Past intense training, take up new interests, reinvent new ways of doing old interests. Take up tasks that generate immersion, be it cooking, working on a racecar, ship-in-a-bottle-building, model building, stamp collecting, hard training, bowling, golf - seek tasks or acts that causes you to lose “self,” to become so immersed and concentrated that the internal talker falls quiet of his/her own accord. This is neuroplasticity personified. Fight stagnation, fossilization, and degradation by challenging yourself mentally and physically. Don’t be a superficial surface skimmer: don’t be a mile wide and an inch deep. Be an inch wide and a mile deep. Train hard, get lost in immersive tasks. Don’t think so much.
About the Author

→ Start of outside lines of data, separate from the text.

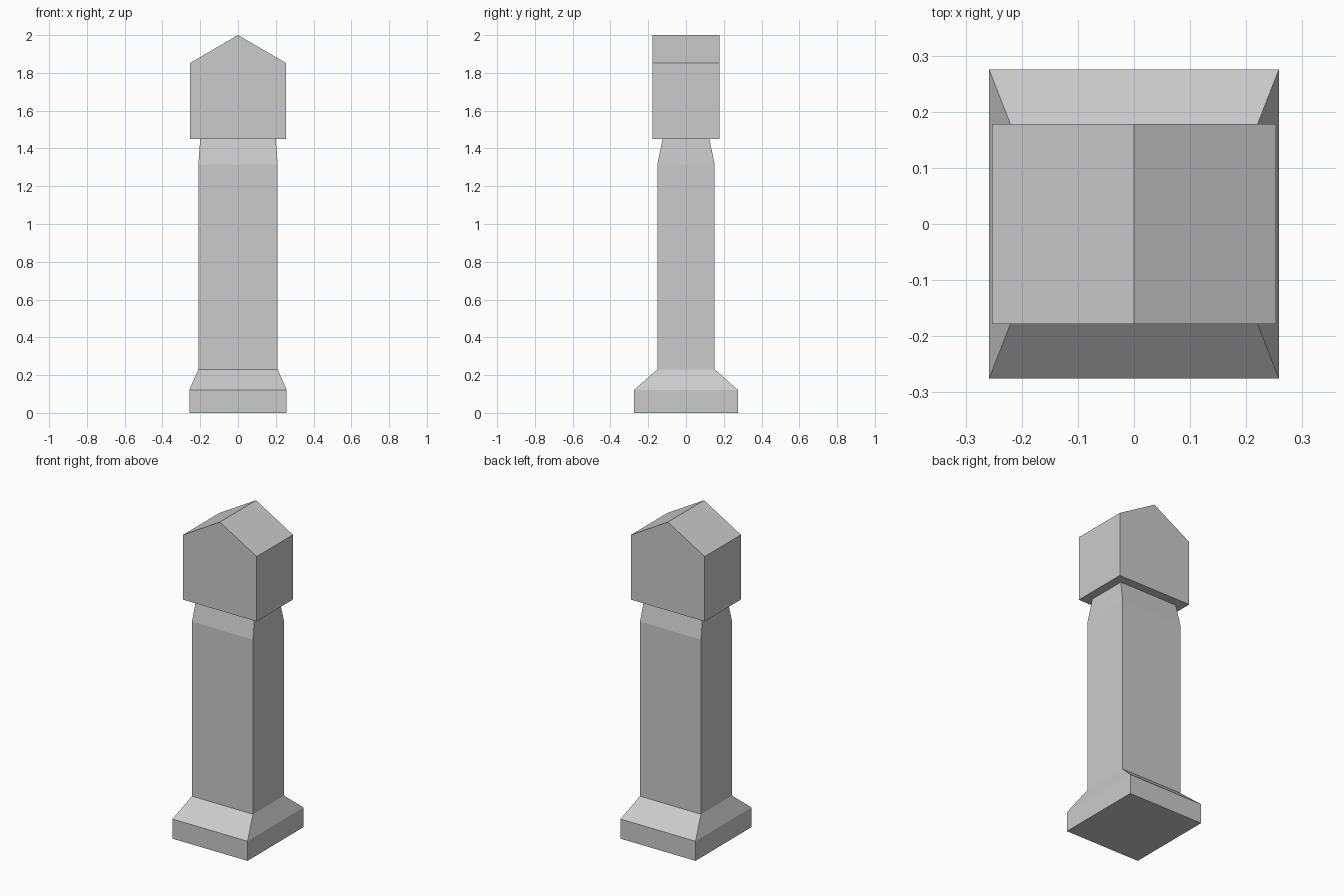
import bpy
import bmesh

cube = bpy.data.objects.get("Cube")
if cube:
    bpy.data.objects.remove(cube, do_unlink=True)

stone = bpy.data.materials.new("grey stone")
stone.use_nodes = True
colour = (0.6, 0.6, 0.6, 1)
stone.diffuse_color = colour
stone.node_tree.nodes["Principled BSDF"].inputs["Base Color"].default_value = colour


def finish(name, bm):
    bmesh.ops.recalc_face_normals(bm, faces=bm.faces)
    mesh = bpy.data.meshes.new(name)
    bm.to_mesh(mesh)
    bm.free()
    mesh.materials.append(stone)
    obj = bpy.data.objects.new(name, mesh)
    bpy.context.collection.objects.link(obj)


def loft(name, levels):
    """Stack rectangular rings given as (half width, half depth, height)."""
    bm = bmesh.new()
    rings = [[bm.verts.new((sx * w, sy * d, z))
              for sx, sy in ((-1, -1), (1, -1), (1, 1), (-1, 1))]
             for w, d, z in levels]
    for low, high in zip(rings, rings[1:]):
        for i in range(4):
            j = (i + 1) % 4
            bm.faces.new((low[i], low[j], high[j], high[i]))
    bm.faces.new(rings[0][::-1])
    bm.faces.new(rings[-1])
    finish(name, bm)


def prism(name, profile, half_depth):
    """Extrude a front profile of (x, z) points along y."""
    bm = bmesh.new()
    face = bm.faces.new([bm.verts.new((x, -half_depth, z)) for x, z in profile])
    side = bmesh.ops.extrude_face_region(bm, geom=[face])["geom"]
    verts = [v for v in side if isinstance(v, bmesh.types.BMVert)]
    bmesh.ops.translate(bm, verts=verts, vec=(0, 2 * half_depth, 0))
    finish(name, bm)


# Plinth, sloped foot, shaft and tapered neck in one piece
loft("pillar", [(0.258, 0.275, 0), (0.258, 0.275, 0.122), (0.21, 0.152, 0.23),
                (0.21, 0.152, 1.315), (0.2, 0.124, 1.45)])

# Gabled head with its ridge running front to back
prism("gabled_head", [(-0.253, 1.45), (0.253, 1.45), (0.253, 1.853),
                      (0, 2), (-0.253, 1.853)], 0.178)
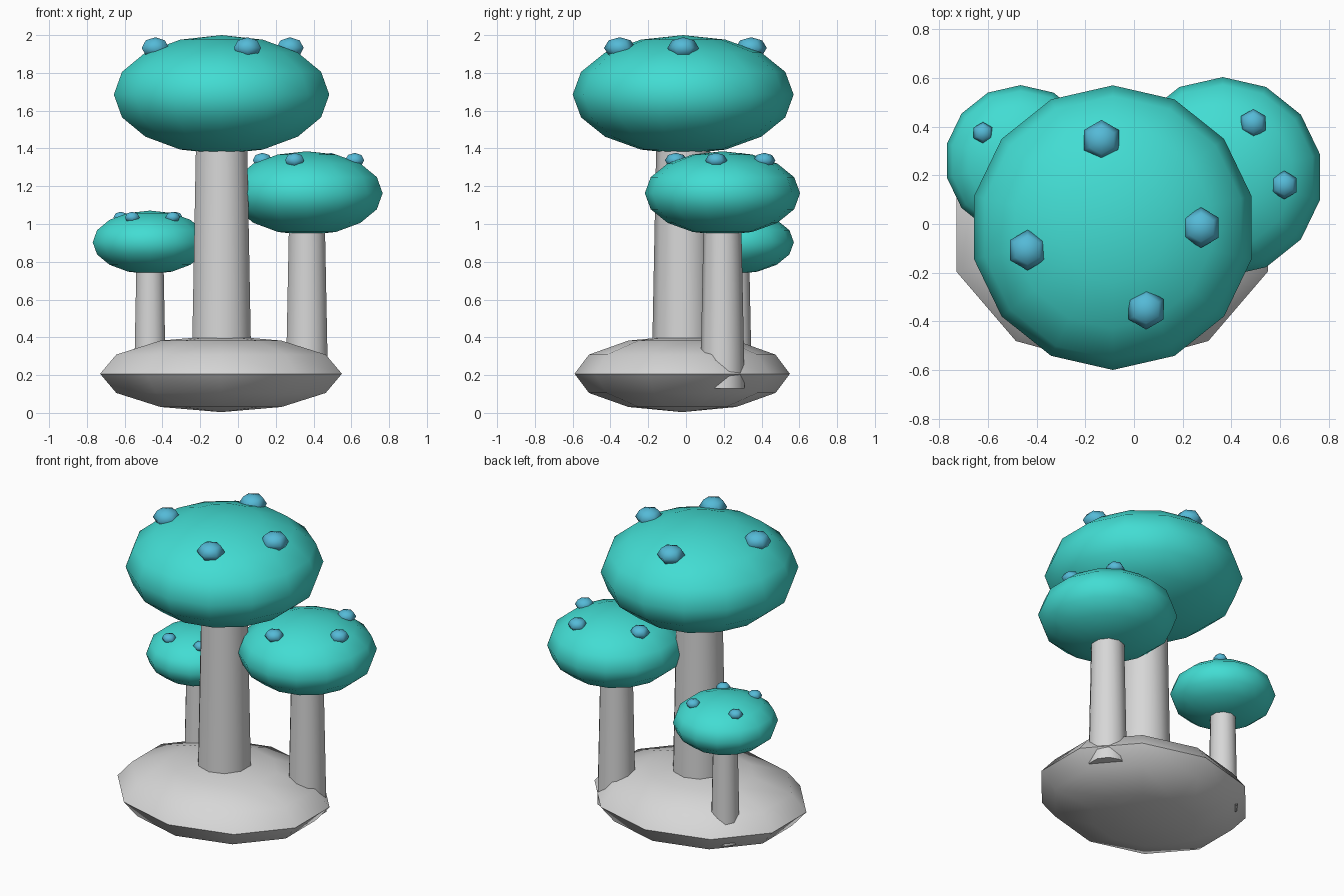
import bpy
from math import radians, cos, sin, sqrt

cube = bpy.data.objects.get("Cube")
if cube:
    bpy.data.objects.remove(cube)


def material(name, color):
    mat = bpy.data.materials.new(name)
    mat.use_nodes = True
    mat.diffuse_color = color
    for node in mat.node_tree.nodes:
        if node.type == 'BSDF_PRINCIPLED':
            node.inputs["Base Color"].default_value = color
    return mat


STONE = material("pale grey", (0.68, 0.68, 0.68, 1))
TEAL = material("teal", (0.055, 0.72, 0.65, 1))
BLUE = material("sky blue", (0.09, 0.49, 0.68, 1))


def finish(name, mat, angle):
    obj = bpy.context.object
    obj.name = name
    obj.data.materials.append(mat)
    bpy.ops.object.transform_apply(location=False, rotation=False, scale=True)
    bpy.ops.object.shade_smooth_by_angle(angle=radians(angle))
    return obj


def ellipsoid(name, mat, center, radii, segments, rings, angle=180):
    bpy.ops.mesh.primitive_uv_sphere_add(segments=segments, ring_count=rings,
                                         radius=1, location=center)
    bpy.context.object.scale = radii
    return finish(name, mat, angle)


def mushroom(name, x, y, z, radius, height, turn):
    # Tapered stem, rooted inside the base and ending inside the cap
    root = 0.13
    bpy.ops.mesh.primitive_cone_add(vertices=10, radius1=radius * 0.287,
                                    radius2=radius * 0.235, depth=z - root,
                                    location=(x, y, (z + root) / 2))
    finish(name + "_stem", STONE, 60)
    # Rounded cap
    ellipsoid(name + "_cap", TEAL, (x, y, z), (radius, radius, height), 14, 8)
    # Four spots stepping around the upper cap
    ring = 0.62
    for i in range(4):
        a = radians(turn + 97.4 * i)
        spot = (x + ring * radius * cos(a), y + ring * radius * sin(a),
                z + height * sqrt(1 - ring ** 2))
        size = radius * 0.142
        ellipsoid(f"{name}_spot_{i + 1}", BLUE, spot,
                  (size, size, size * 0.68), 6, 4)


# Low stone base with a crisp rim
ellipsoid("base", STONE, (-0.09, -0.02, 0.207), (0.673, 0.57, 0.203), 10, 6, 60)

mushroom("tall", -0.087, -0.015, 1.685, 0.585, 0.315, 0)
mushroom("medium", 0.365, 0.193, 1.163, 0.411, 0.222, 60.4)
mushroom("small", -0.466, 0.26, 0.903, 0.311, 0.168, 308.6)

As an athlete Marty Gallagher is a national and world champion in Olympic lifting and powerlifting. He was a world champion team coach in 1991 and coached Black's Gym to five national team titles. He's also coached some of the strongest men on the planet including Kirk Karwoski when he completed his world record 1,003 lb. squat. Today he teaches the US Secret Service and Tier 1 Spec Ops on how to maximize their strength in minimal time. As a writer since 1978 he’s written for Powerlifting USA, Milo, Flex Magazine, Muscle & Fitness, Prime Fitness, Washington Post, Dragon Door and now IRON COMPANY. He’s also the author of multiple books including Purposeful Primitive, Strong Medicine, Ed Coan’s book “Coan, The Man, the Myth, the Method" and numerous others. Read the Marty Gallagher biography here.